*Task prompt:*
Only the images are to be dropped; the records themselves must be repeated exactly.

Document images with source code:
◆ ◆ ◆ ◆ ◆ ◆ ◆
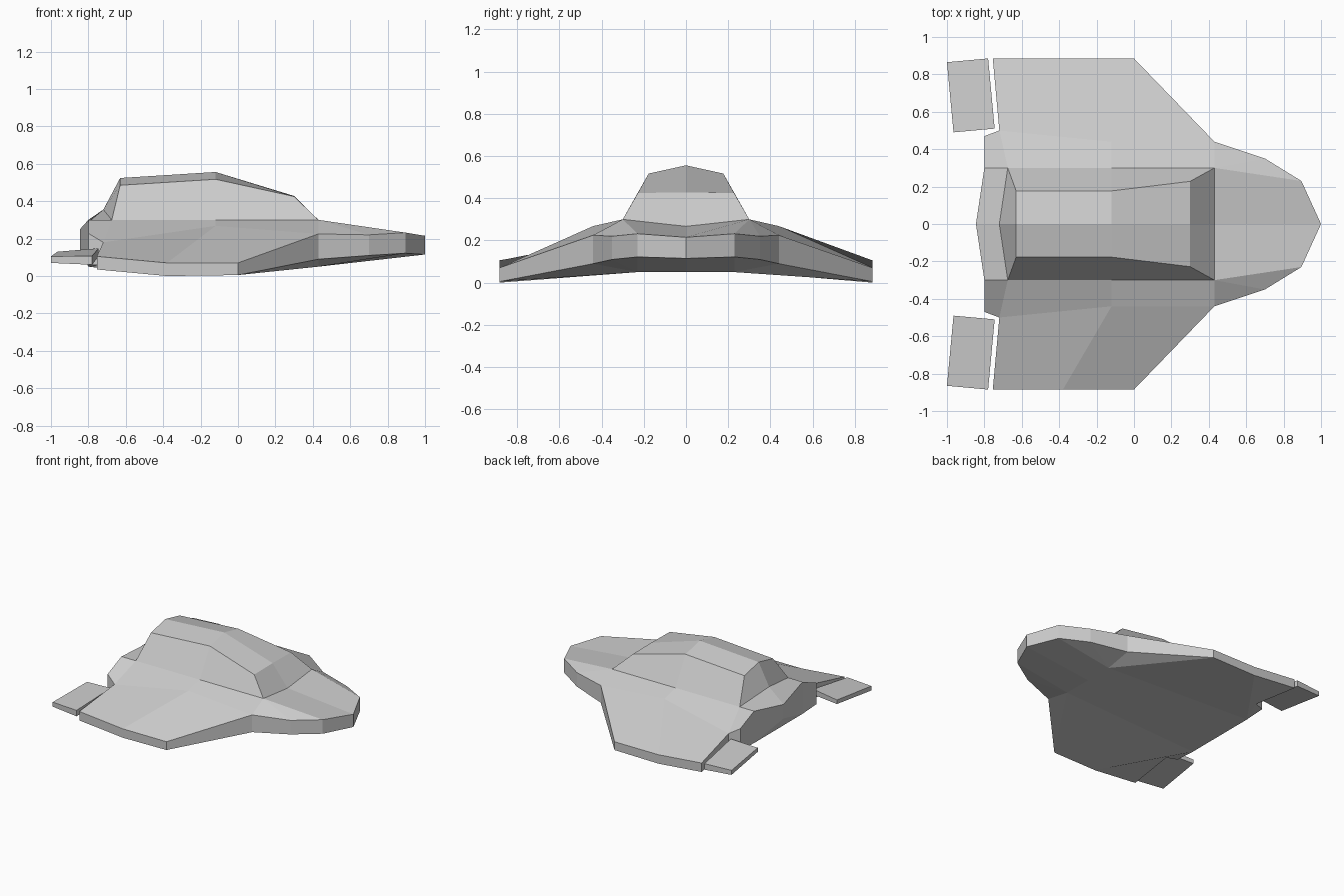
import bpy, bmesh

if "Cube" in bpy.data.objects:
    bpy.data.objects.remove(bpy.data.objects["Cube"])


def build(name, points, faces, mirror=True):
    """Flat-faced mesh from lettered points; mirrored halves are welded on y = 0."""
    bm = bmesh.new()
    for side in (1, -1) if mirror else (1,):
        v = {k: bm.verts.new((x, y * side, z)) for k, (x, y, z) in points.items()}
        for f in faces.split():
            bm.faces.new([v[c] for c in f[::side]])
    bmesh.ops.remove_doubles(bm, verts=bm.verts, dist=0.0005)
    bmesh.ops.delete(bm, geom=[p for p in bm.verts if not p.link_faces], context='VERTS')
    bmesh.ops.recalc_face_normals(bm, faces=bm.faces)
    me = bpy.data.meshes.new(name)
    bm.to_mesh(me)
    bm.free()
    ob = bpy.data.objects.new(name, me)
    bpy.context.collection.objects.link(ob)
    return ob


def rim_points(rim):
    """Upper rim points in capitals, lower rim points in small letters."""
    pts = {}
    for k, (x, y, top, bottom) in rim.items():
        pts[k], pts[k.lower()] = (x, y, top), (x, y, bottom)
    return pts


def wall(loop):
    return " ".join(p + q + q.lower() + p.lower() for p, q in zip(loop, loop[1:]))


# Outline of half the hull, nose to tail: x, y, upper z, lower z
rim = {
    "A": (1, 0, .215, .115), "B": (.895, .23, .232, .122),
    "C": (.7, .35, .22, .11), "D": (.43, .44, .225, .09),
    "E": (0, .885, .07, .005), "F": (-.38, .885, .07, 0),
    "G": (-.755, .885, .105, .035), "H": (-.72, .5, .18, .06),
    "I": (-.8, .47, .228, .06), "K": (-.8, .3, .3, .05),
    "J": (-.845, 0, .25, .14),
}

# Seam between hull and canopy
seam = {"L": (.43, .3, .3), "M": (-.12, .3, .3), "P": (-.675, .3, .3),
        "Q": (-.72, 0, .355), "R": (.43, 0, .267)}

# Hull: wing crease, keel corners
hull = {**rim_points(rim), **seam, "N": (-.12, .44, .268),
        "W": (.43, .23, .05), "X": (.43, 0, .05), "Z": (-.8, 0, .05)}
upper = "ARLB BLC CLD LMND DNFE NHGF MPHN PKIH QJKP"
lower = "aXWb bWc cWd dWe eWkf fkhg hki XWkZ Zkj"
build("hull", hull, " ".join((upper, lower, wall("ABCDEFGHIKJ"))))

# Canopy: shoulder points and roof ridge
canopy = {**seam, "S": (.3, .228, .425), "T": (-.12, .177, .517), "U": (-.63, .177, .485),
          "s": (.3, 0, .428), "t": (-.12, 0, .556), "u": (-.63, 0, .524)}
build("canopy", canopy, "RLSs LMTS MPUT PQuU sSTt tTUu")

# Trailing flaps behind each wing
flap = rim_points({"A": (-1, .865, .105, .07), "B": (-.78, .885, .107, .06),
                   "C": (-.745, .51, .148, .105), "D": (-.965, .49, .13, .098)})
build("wing_flaps", flap, "ABCD abcd " + wall("ABCDA"))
◆ ◆ ◆ ◆ ◆ ◆ ◆
*Exercise output:*
import bpy, bmesh

if "Cube" in bpy.data.objects:
    bpy.data.objects.remove(bpy.data.objects["Cube"])


def build(name, points, faces, mirror=True):
    """Flat-faced mesh from lettered points; mirrored halves are welded on y = 0."""
    bm = bmesh.new()
    for side in (1, -1) if mirror else (1,):
        v = {k: bm.verts.new((x, y * side, z)) for k, (x, y, z) in points.items()}
        for f in faces.split():
            bm.faces.new([v[c] for c in f[::side]])
    bmesh.ops.remove_doubles(bm, verts=bm.verts, dist=0.0005)
    bmesh.ops.delete(bm, geom=[p for p in bm.verts if not p.link_faces], context='VERTS')
    bmesh.ops.recalc_face_normals(bm, faces=bm.faces)
    me = bpy.data.meshes.new(name)
    bm.to_mesh(me)
    bm.free()
    ob = bpy.data.objects.new(name, me)
    bpy.context.collection.objects.link(ob)
    return ob


def rim_points(rim):
    """Upper rim points in capitals, lower rim points in small letters."""
    pts = {}
    for k, (x, y, top, bottom) in rim.items():
        pts[k], pts[k.lower()] = (x, y, top), (x, y, bottom)
    return pts


def wall(loop):
    return " ".join(p + q + q.lower() + p.lower() for p, q in zip(loop, loop[1:]))


# Outline of half the hull, nose to tail: x, y, upper z, lower z
rim = {
    "A": (1, 0, .215, .115), "B": (.895, .23, .232, .122),
    "C": (.7, .35, .22, .11), "D": (.43, .44, .225, .09),
    "E": (0, .885, .07, .005), "F": (-.38, .885, .07, 0),
    "G": (-.755, .885, .105, .035), "H": (-.72, .5, .18, .06),
    "I": (-.8, .47, .228, .06), "K": (-.8, .3, .3, .05),
    "J": (-.845, 0, .25, .14),
}

# Seam between hull and canopy
seam = {"L": (.43, .3, .3), "M": (-.12, .3, .3), "P": (-.675, .3, .3),
        "Q": (-.72, 0, .355), "R": (.43, 0, .267)}

# Hull: wing crease, keel corners
hull = {**rim_points(rim), **seam, "N": (-.12, .44, .268),
        "W": (.43, .23, .05), "X": (.43, 0, .05), "Z": (-.8, 0, .05)}
upper = "ARLB BLC CLD LMND DNFE NHGF MPHN PKIH QJKP"
lower = "aXWb bWc cWd dWe eWkf fkhg hki XWkZ Zkj"
build("hull", hull, " ".join((upper, lower, wall("ABCDEFGHIKJ"))))

# Canopy: shoulder points and roof ridge
canopy = {**seam, "S": (.3, .228, .425), "T": (-.12, .177, .517), "U": (-.63, .177, .485),
          "s": (.3, 0, .428), "t": (-.12, 0, .556), "u": (-.63, 0, .524)}
build("canopy", canopy, "RLSs LMTS MPUT PQuU sSTt tTUu")

# Trailing flaps behind each wing
flap = rim_points({"A": (-1, .865, .105, .07), "B": (-.78, .885, .107, .06),
                   "C": (-.745, .51, .148, .105), "D": (-.965, .49, .13, .098)})
build("wing_flaps", flap, "ABCD abcd " + wall("ABCDA"))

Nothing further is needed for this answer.